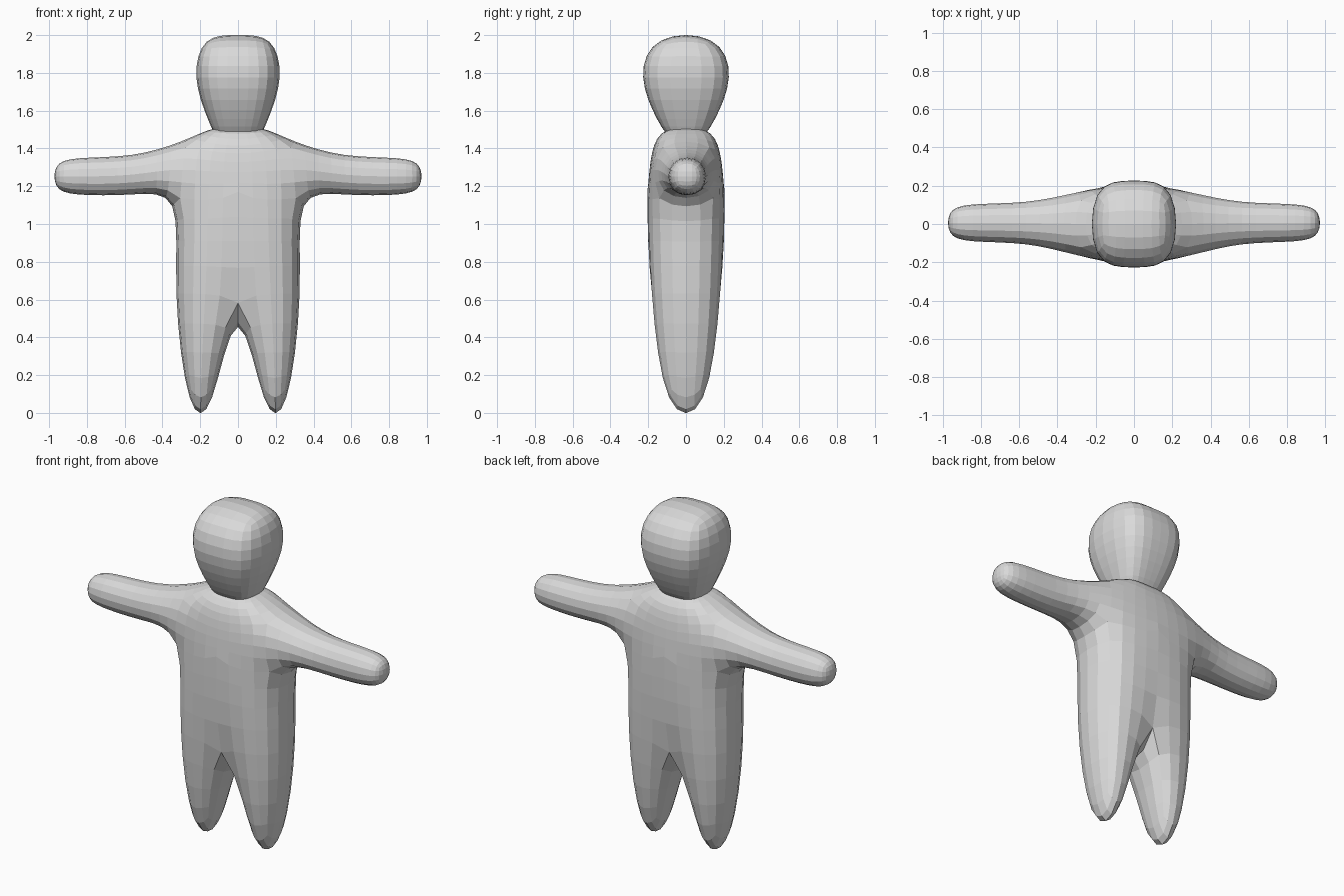
import bpy
import bmesh
from mathutils import Matrix

if "Cube" in bpy.data.objects:
    bpy.data.objects.remove(bpy.data.objects["Cube"])

grey = bpy.data.materials.new("plain_grey")
grey.diffuse_color = (0.7, 0.7, 0.7, 1)
grey.use_nodes = True
grey.node_tree.nodes["Principled BSDF"].inputs["Base Color"].default_value = grey.diffuse_color


def loft(bm, rings, closed):
    """Bridge rings of vertices with quads and cap the last ring."""
    for a, b in zip(rings, rings[1:]):
        for i in range(len(a) if closed else len(a) - 1):
            j = (i + 1) % len(a)
            bm.faces.new((a[i], a[j], b[j], b[i]))
    bm.faces.new(rings[-1])


def finish(name, bm):
    """Mirror the half cage over x = 0 and round it with subdivision."""
    bmesh.ops.mirror(bm, geom=bm.verts[:] + bm.edges[:] + bm.faces[:],
                     matrix=Matrix.Identity(4), merge_dist=0.001, axis='X')
    bmesh.ops.remove_doubles(bm, verts=bm.verts[:], dist=0.001)
    bmesh.ops.recalc_face_normals(bm, faces=bm.faces[:])
    mesh = bpy.data.meshes.new(name)
    bm.to_mesh(mesh)
    bm.free()
    mesh.materials.append(grey)
    obj = bpy.data.objects.new(name, mesh)
    bpy.context.collection.objects.link(obj)
    sub = obj.modifiers.new("rounding", 'SUBSURF')
    sub.levels = sub.render_levels = 2
    return obj


def half_ring(bm, centre, outer):
    """Front centre, front outer, back outer, back centre vertices."""
    (cy, cz), (x, y, z) = centre, outer
    return [bm.verts.new(p) for p in
            ((0, -cy, cz), (x, -y, z), (x, y, z), (0, cy, cz))]


# Body: hips, armpits, shoulders and neck base
bm = bmesh.new()
hip = half_ring(bm, (0.205, 0.67), (0.365, 0.205, 0.67))
armpit = half_ring(bm, (0.205, 1.17), (0.31, 0.2, 1.17))
shoulder = half_ring(bm, (0.2, 1.36), (0.3, 0.16, 1.445))
neck = half_ring(bm, (0.13, 1.52), (0.12, 0.13, 1.52))
loft(bm, [hip, armpit], False)
bm.faces.remove(bm.faces[:][-1])       # the torso stays open inside
loft(bm, [shoulder, neck], False)
for i, j in ((0, 1), (2, 3)):          # chest and back; the side opens to the arm
    bm.faces.new((armpit[i], armpit[j], shoulder[j], shoulder[i]))

# Leg tapering to a rounded foot
foot = [bm.verts.new((x, y, -0.06)) for x, y in
        ((0.135, -0.125), (0.265, -0.125), (0.265, 0.125), (0.135, 0.125))]
loft(bm, [hip, foot], True)

# Arm with a rounded hand
arm = [[armpit[1], armpit[2], shoulder[2], shoulder[1]]]
for x, r in ((0.55, 0.109), (0.88, 0.112), (0.98, 0.07)):
    arm.append([bm.verts.new((x, 0.006 + sy * r, 1.252 + sz * r)) for sy, sz in
                ((-1, -1), (1, -1), (1, 1), (-1, 1))])
loft(bm, arm, True)
finish("body", bm)

# Head: rings of half width, half depth and height, chin to crown
bm = bmesh.new()
rings = [half_ring(bm, (d, z), (w, d, z)) for w, d, z in
         ((0.11, 0.075, 1.43), (0.157, 0.145, 1.53),
          (0.258, 0.26, 1.78), (0.19, 0.175, 2.01))]
loft(bm, rings, False)
bm.faces.new(rings[0])
finish("head", bm)
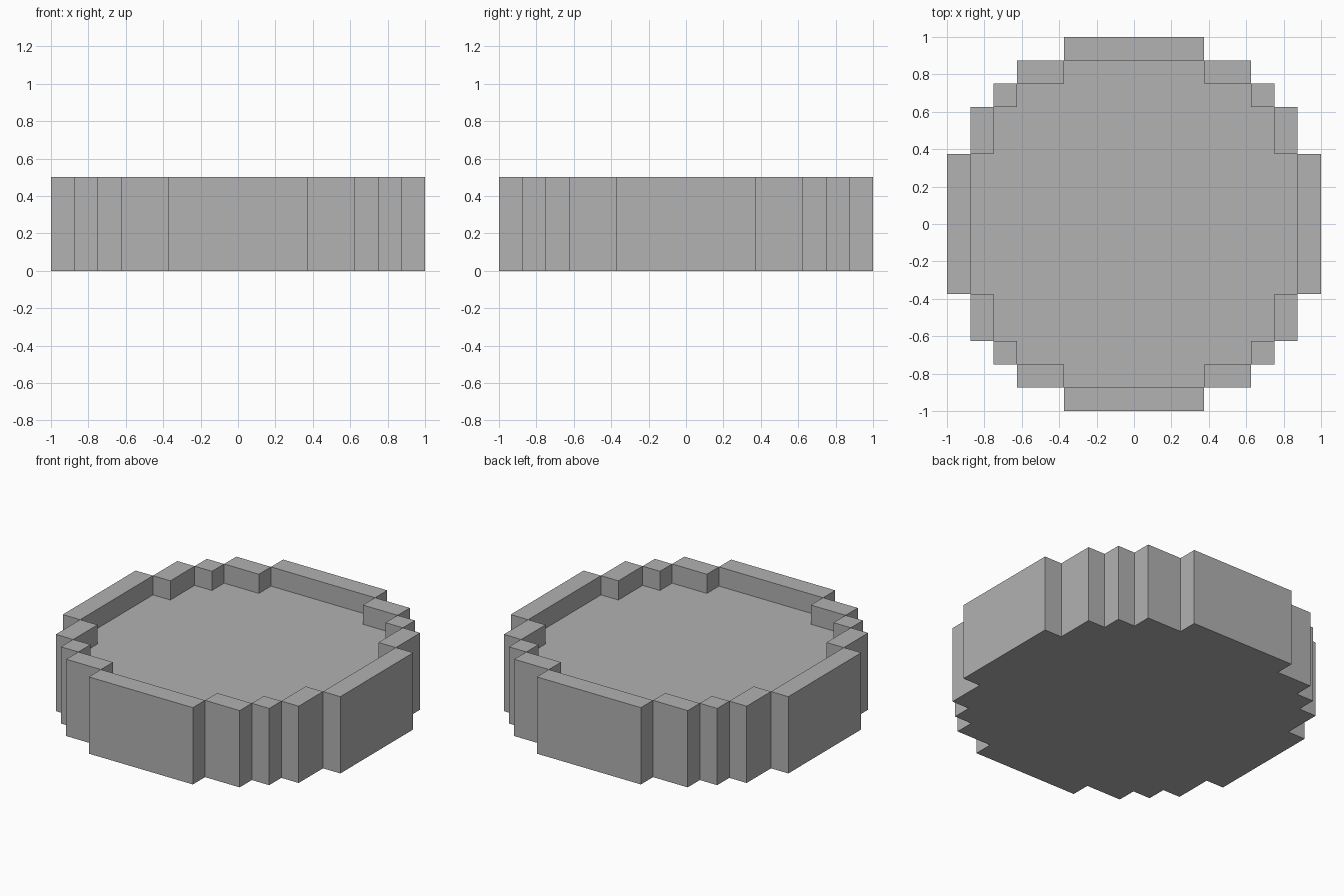
import bpy
import bmesh

cube = bpy.data.objects.get("Cube")
if cube:
    bpy.data.objects.remove(cube, do_unlink=True)

U = 0.125               # one block
HEIGHT, FLOOR = 4 * U, 3 * U

grey = bpy.data.materials.new("stone_grey")
grey.use_nodes = True
colour = (0.445, 0.445, 0.445, 1)
grey.diffuse_color = colour
grey.node_tree.nodes["Principled BSDF"].inputs["Base Color"].default_value = colour

# Quarter staircases in blocks, running from the +y side to the +x side
OUTER = [(3, 8), (3, 7), (5, 7), (5, 6), (6, 6), (6, 5), (7, 5), (7, 3), (8, 3)]
INNER = [(3, 7), (3, 6), (5, 6), (5, 5), (6, 5), (6, 3), (7, 3)]


def full_outline(quarter):
    """Turn the quarter staircase through four right angles."""
    points = []
    for turn in range(4):
        points += quarter
        quarter = [(y, -x) for x, y in quarter]
    return [(x * U, y * U) for x, y in points]


def add_cap(bm, outline, z):
    bm.faces.new([bm.verts.new((x, y, z)) for x, y in outline])


def add_walls(bm, outline, low, high):
    for (ax, ay), (bx, by) in zip(outline, outline[1:] + outline[:1]):
        corners = [(ax, ay, low), (bx, by, low), (bx, by, high), (ax, ay, high)]
        bm.faces.new([bm.verts.new(c) for c in corners])


def add_rim_block(bm, x0, x1, y0, y1):
    add_cap(bm, [(x0 * U, y0 * U), (x1 * U, y0 * U), (x1 * U, y1 * U), (x0 * U, y1 * U)], HEIGHT)


bm = bmesh.new()
outer, inner = full_outline(OUTER), full_outline(INNER)

# Underside and outer wall
add_cap(bm, outer, 0)
add_walls(bm, outer, 0, HEIGHT)

# Sunken floor and inner wall
add_cap(bm, inner[::-1], FLOOR)
add_walls(bm, inner[::-1], FLOOR, HEIGHT)

# Rim tops: four long blocks, then three stepped blocks in each corner
for s in (-1, 1):
    lo, hi = sorted((7 * s, 8 * s))
    add_rim_block(bm, -3, 3, lo, hi)
    add_rim_block(bm, lo, hi, -3, 3)
    for t in (-1, 1):
        for x0, x1, y0, y1 in ((3, 5, 6, 7), (5, 6, 5, 6), (6, 7, 3, 5)):
            add_rim_block(bm, *sorted((x0 * s, x1 * s)), *sorted((y0 * t, y1 * t)))

# Join the seams; every wall is wound to face out of the solid
bmesh.ops.remove_doubles(bm, verts=bm.verts[:], dist=0.0001)
for face in bm.faces:
    face.normal_update()
    mid = face.calc_center_median()
    # outer walls were wound clockwise, so turn all upright faces around
    if abs(face.normal.z) < 0.5:
        face.normal_flip()

mesh = bpy.data.meshes.new("basin")
bm.to_mesh(mesh)
bm.free()
mesh.materials.append(grey)
basin = bpy.data.objects.new("basin", mesh)
bpy.context.collection.objects.link(basin)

########################################

Your goal = Each entry must be retyped word for word, with every image omitted.

Expected answer =
import bpy
import bmesh
from mathutils import Matrix

if "Cube" in bpy.data.objects:
    bpy.data.objects.remove(bpy.data.objects["Cube"])

grey = bpy.data.materials.new("plain_grey")
grey.diffuse_color = (0.7, 0.7, 0.7, 1)
grey.use_nodes = True
grey.node_tree.nodes["Principled BSDF"].inputs["Base Color"].default_value = grey.diffuse_color


def loft(bm, rings, closed):
    """Bridge rings of vertices with quads and cap the last ring."""
    for a, b in zip(rings, rings[1:]):
        for i in range(len(a) if closed else len(a) - 1):
            j = (i + 1) % len(a)
            bm.faces.new((a[i], a[j], b[j], b[i]))
    bm.faces.new(rings[-1])


def finish(name, bm):
    """Mirror the half cage over x = 0 and round it with subdivision."""
    bmesh.ops.mirror(bm, geom=bm.verts[:] + bm.edges[:] + bm.faces[:],
                     matrix=Matrix.Identity(4), merge_dist=0.001, axis='X')
    bmesh.ops.remove_doubles(bm, verts=bm.verts[:], dist=0.001)
    bmesh.ops.recalc_face_normals(bm, faces=bm.faces[:])
    mesh = bpy.data.meshes.new(name)
    bm.to_mesh(mesh)
    bm.free()
    mesh.materials.append(grey)
    obj = bpy.data.objects.new(name, mesh)
    bpy.context.collection.objects.link(obj)
    sub = obj.modifiers.new("rounding", 'SUBSURF')
    sub.levels = sub.render_levels = 2
    return obj


def half_ring(bm, centre, outer):
    """Front centre, front outer, back outer, back centre vertices."""
    (cy, cz), (x, y, z) = centre, outer
    return [bm.verts.new(p) for p in
            ((0, -cy, cz), (x, -y, z), (x, y, z), (0, cy, cz))]


# Body: hips, armpits, shoulders and neck base
bm = bmesh.new()
hip = half_ring(bm, (0.205, 0.67), (0.365, 0.205, 0.67))
armpit = half_ring(bm, (0.205, 1.17), (0.31, 0.2, 1.17))
shoulder = half_ring(bm, (0.2, 1.36), (0.3, 0.16, 1.445))
neck = half_ring(bm, (0.13, 1.52), (0.12, 0.13, 1.52))
loft(bm, [hip, armpit], False)
bm.faces.remove(bm.faces[:][-1])       # the torso stays open inside
loft(bm, [shoulder, neck], False)
for i, j in ((0, 1), (2, 3)):          # chest and back; the side opens to the arm
    bm.faces.new((armpit[i], armpit[j], shoulder[j], shoulder[i]))

# Leg tapering to a rounded foot
foot = [bm.verts.new((x, y, -0.06)) for x, y in
        ((0.135, -0.125), (0.265, -0.125), (0.265, 0.125), (0.135, 0.125))]
loft(bm, [hip, foot], True)

# Arm with a rounded hand
arm = [[armpit[1], armpit[2], shoulder[2], shoulder[1]]]
for x, r in ((0.55, 0.109), (0.88, 0.112), (0.98, 0.07)):
    arm.append([bm.verts.new((x, 0.006 + sy * r, 1.252 + sz * r)) for sy, sz in
                ((-1, -1), (1, -1), (1, 1), (-1, 1))])
loft(bm, arm, True)
finish("body", bm)

# Head: rings of half width, half depth and height, chin to crown
bm = bmesh.new()
rings = [half_ring(bm, (d, z), (w, d, z)) for w, d, z in
         ((0.11, 0.075, 1.43), (0.157, 0.145, 1.53),
          (0.258, 0.26, 1.78), (0.19, 0.175, 2.01))]
loft(bm, rings, False)
bm.faces.new(rings[0])
finish("head", bm)
import bpy
import bmesh

cube = bpy.data.objects.get("Cube")
if cube:
    bpy.data.objects.remove(cube, do_unlink=True)

U = 0.125               # one block
HEIGHT, FLOOR = 4 * U, 3 * U

grey = bpy.data.materials.new("stone_grey")
grey.use_nodes = True
colour = (0.445, 0.445, 0.445, 1)
grey.diffuse_color = colour
grey.node_tree.nodes["Principled BSDF"].inputs["Base Color"].default_value = colour

# Quarter staircases in blocks, running from the +y side to the +x side
OUTER = [(3, 8), (3, 7), (5, 7), (5, 6), (6, 6), (6, 5), (7, 5), (7, 3), (8, 3)]
INNER = [(3, 7), (3, 6), (5, 6), (5, 5), (6, 5), (6, 3), (7, 3)]


def full_outline(quarter):
    """Turn the quarter staircase through four right angles."""
    points = []
    for turn in range(4):
        points += quarter
        quarter = [(y, -x) for x, y in quarter]
    return [(x * U, y * U) for x, y in points]


def add_cap(bm, outline, z):
    bm.faces.new([bm.verts.new((x, y, z)) for x, y in outline])


def add_walls(bm, outline, low, high):
    for (ax, ay), (bx, by) in zip(outline, outline[1:] + outline[:1]):
        corners = [(ax, ay, low), (bx, by, low), (bx, by, high), (ax, ay, high)]
        bm.faces.new([bm.verts.new(c) for c in corners])


def add_rim_block(bm, x0, x1, y0, y1):
    add_cap(bm, [(x0 * U, y0 * U), (x1 * U, y0 * U), (x1 * U, y1 * U), (x0 * U, y1 * U)], HEIGHT)


bm = bmesh.new()
outer, inner = full_outline(OUTER), full_outline(INNER)

# Underside and outer wall
add_cap(bm, outer, 0)
add_walls(bm, outer, 0, HEIGHT)

# Sunken floor and inner wall
add_cap(bm, inner[::-1], FLOOR)
add_walls(bm, inner[::-1], FLOOR, HEIGHT)

# Rim tops: four long blocks, then three stepped blocks in each corner
for s in (-1, 1):
    lo, hi = sorted((7 * s, 8 * s))
    add_rim_block(bm, -3, 3, lo, hi)
    add_rim_block(bm, lo, hi, -3, 3)
    for t in (-1, 1):
        for x0, x1, y0, y1 in ((3, 5, 6, 7), (5, 6, 5, 6), (6, 7, 3, 5)):
            add_rim_block(bm, *sorted((x0 * s, x1 * s)), *sorted((y0 * t, y1 * t)))

# Join the seams; every wall is wound to face out of the solid
bmesh.ops.remove_doubles(bm, verts=bm.verts[:], dist=0.0001)
for face in bm.faces:
    face.normal_update()
    mid = face.calc_center_median()
    # outer walls were wound clockwise, so turn all upright faces around
    if abs(face.normal.z) < 0.5:
        face.normal_flip()

mesh = bpy.data.meshes.new("basin")
bm.to_mesh(mesh)
bm.free()
mesh.materials.append(grey)
basin = bpy.data.objects.new("basin", mesh)
bpy.context.collection.objects.link(basin)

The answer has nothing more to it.